What to work on
Among the lines of the data, copy those that hold "edge".

Source records:
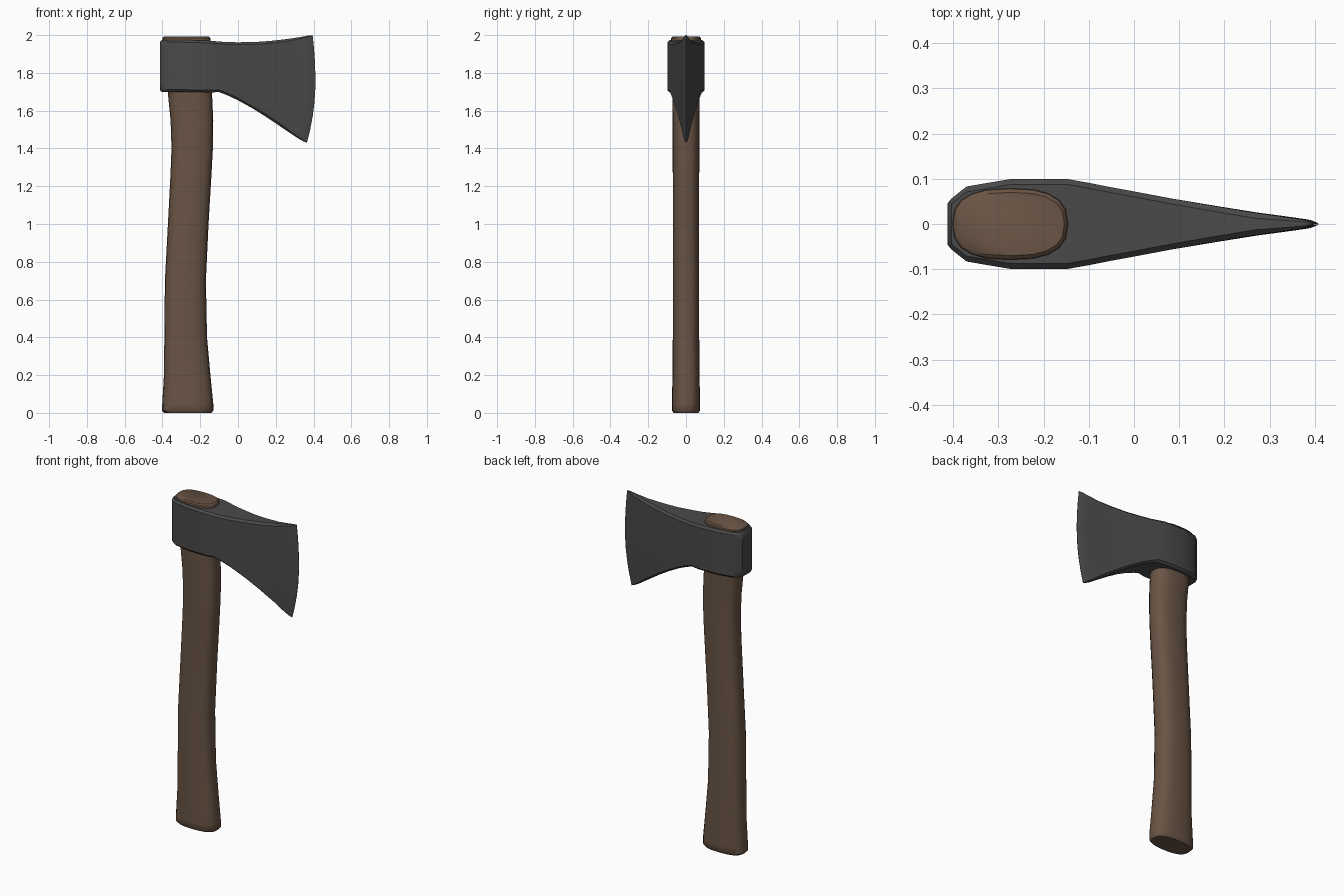
import bpy, bmesh, math

if "Cube" in bpy.data.objects:
    bpy.data.objects.remove(bpy.data.objects["Cube"])


def material(name, rgb):
    m = bpy.data.materials.new(name)
    m.diffuse_color = (*rgb, 1)
    m.use_nodes = True
    m.node_tree.nodes["Principled BSDF"].inputs["Base Color"].default_value = m.diffuse_color
    return m


def loft(name, rings, mat, angle):
    """Skin a list of equal-length rings and cap both ends."""
    bm = bmesh.new()
    vs = [[bm.verts.new(p) for p in r] for r in rings]
    n = len(vs[0])
    for a, b in zip(vs, vs[1:]):
        for i in range(n):
            j = (i + 1) % n
            bm.faces.new((a[i], a[j], b[j], b[i]))
    bm.faces.new(vs[0])
    bm.faces.new(vs[-1])
    bmesh.ops.recalc_face_normals(bm, faces=bm.faces[:])
    me = bpy.data.meshes.new(name)
    bm.to_mesh(me)
    bm.free()
    me.materials.append(mat)
    ob = bpy.data.objects.new(name, me)
    bpy.context.collection.objects.link(ob)
    bpy.ops.object.select_all(action='DESELECT')
    ob.select_set(True)
    bpy.context.view_layer.objects.active = ob
    bpy.ops.object.shade_smooth_by_angle(angle=math.radians(angle))
    return ob


wood = material("brown wood", (0.14, 0.088, 0.058))
steel = material("dark steel", (0.068, 0.068, 0.068))


# Handle: rounded oval sections, (z, x back, x front, half thickness)
def oval(z, x0, x1, hy, n=20, e=2 / 2.6):
    ring = []
    for i in range(n):
        a = 2 * math.pi * i / n
        c, s = math.cos(a), math.sin(a)
        ring.append(((x0 + x1) / 2 + (x1 - x0) / 2 * math.copysign(abs(c) ** e, c),
                     hy * math.copysign(abs(s) ** e, s), z))
    return ring


handle_sections = [
    (0.0, -0.390, -0.140, 0.065), (0.012, -0.402, -0.131, 0.074),
    (0.05, -0.401, -0.131, 0.074), (0.20, -0.392, -0.146, 0.072),
    (0.40, -0.390, -0.164, 0.070), (0.70, -0.387, -0.170, 0.070),
    (1.00, -0.371, -0.156, 0.070), (1.25, -0.358, -0.141, 0.070),
    (1.40, -0.352, -0.133, 0.071), (1.55, -0.357, -0.131, 0.072),
    (1.70, -0.372, -0.138, 0.073), (1.975, -0.401, -0.146, 0.079),
    (1.985, -0.400, -0.147, 0.078), (1.992, -0.392, -0.154, 0.070)]
loft("handle", [oval(*s) for s in handle_sections], wood, 40)


# Head: chamfered sections from poll to cutting edge
# (x, z bottom, z top, half thickness, share of the edge curve)
def head_ring(x, zb, zt, hy, w, rows=8):
    c = min(0.012, hy * 0.5)
    zs = [zb + c + (zt - zb - 2 * c) * i / rows for i in range(rows + 1)]
    side = [(hy - c, zb)] + [(hy, z) for z in zs] + [(hy - c, zt)]

    def curved(z):
        t = (z - zb) / (zt - zb)
        d = 0.045 * ((0.57 - t) / 0.57) ** 2 if t < 0.57 else 0.015 * ((t - 0.57) / 0.43) ** 2
        return x - w * d
    return ([(curved(z), y, z) for y, z in side]
            + [(curved(z), -y, z) for y, z in reversed(side)])


head_sections = [
    (-0.412, 1.708, 1.965, 0.046, 0), (-0.404, 1.700, 1.975, 0.056, 0),
    (-0.370, 1.700, 1.975, 0.083, 0), (-0.275, 1.699, 1.974, 0.099, 0),
    (-0.145, 1.697, 1.970, 0.099, 0), (-0.100, 1.698, 1.966, 0.091, 0),
    (-0.060, 1.683, 1.963, 0.083, 0), (0.0, 1.655, 1.962, 0.072, 0),
    (0.085, 1.610, 1.963, 0.056, 0.1), (0.175, 1.559, 1.969, 0.041, 0.3),
    (0.275, 1.500, 1.980, 0.025, 0.6), (0.350, 1.457, 1.991, 0.015, 0.85),
    (0.390, 1.437, 1.998, 0.009, 0.95), (0.410, 1.430, 2.0, 0.001, 1)]
loft("axe_head", [head_ring(*s) for s in head_sections], steel, 35)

Solution to the problem
# Head: chamfered sections from poll to cutting edge
# (x, z bottom, z top, half thickness, share of the edge curve)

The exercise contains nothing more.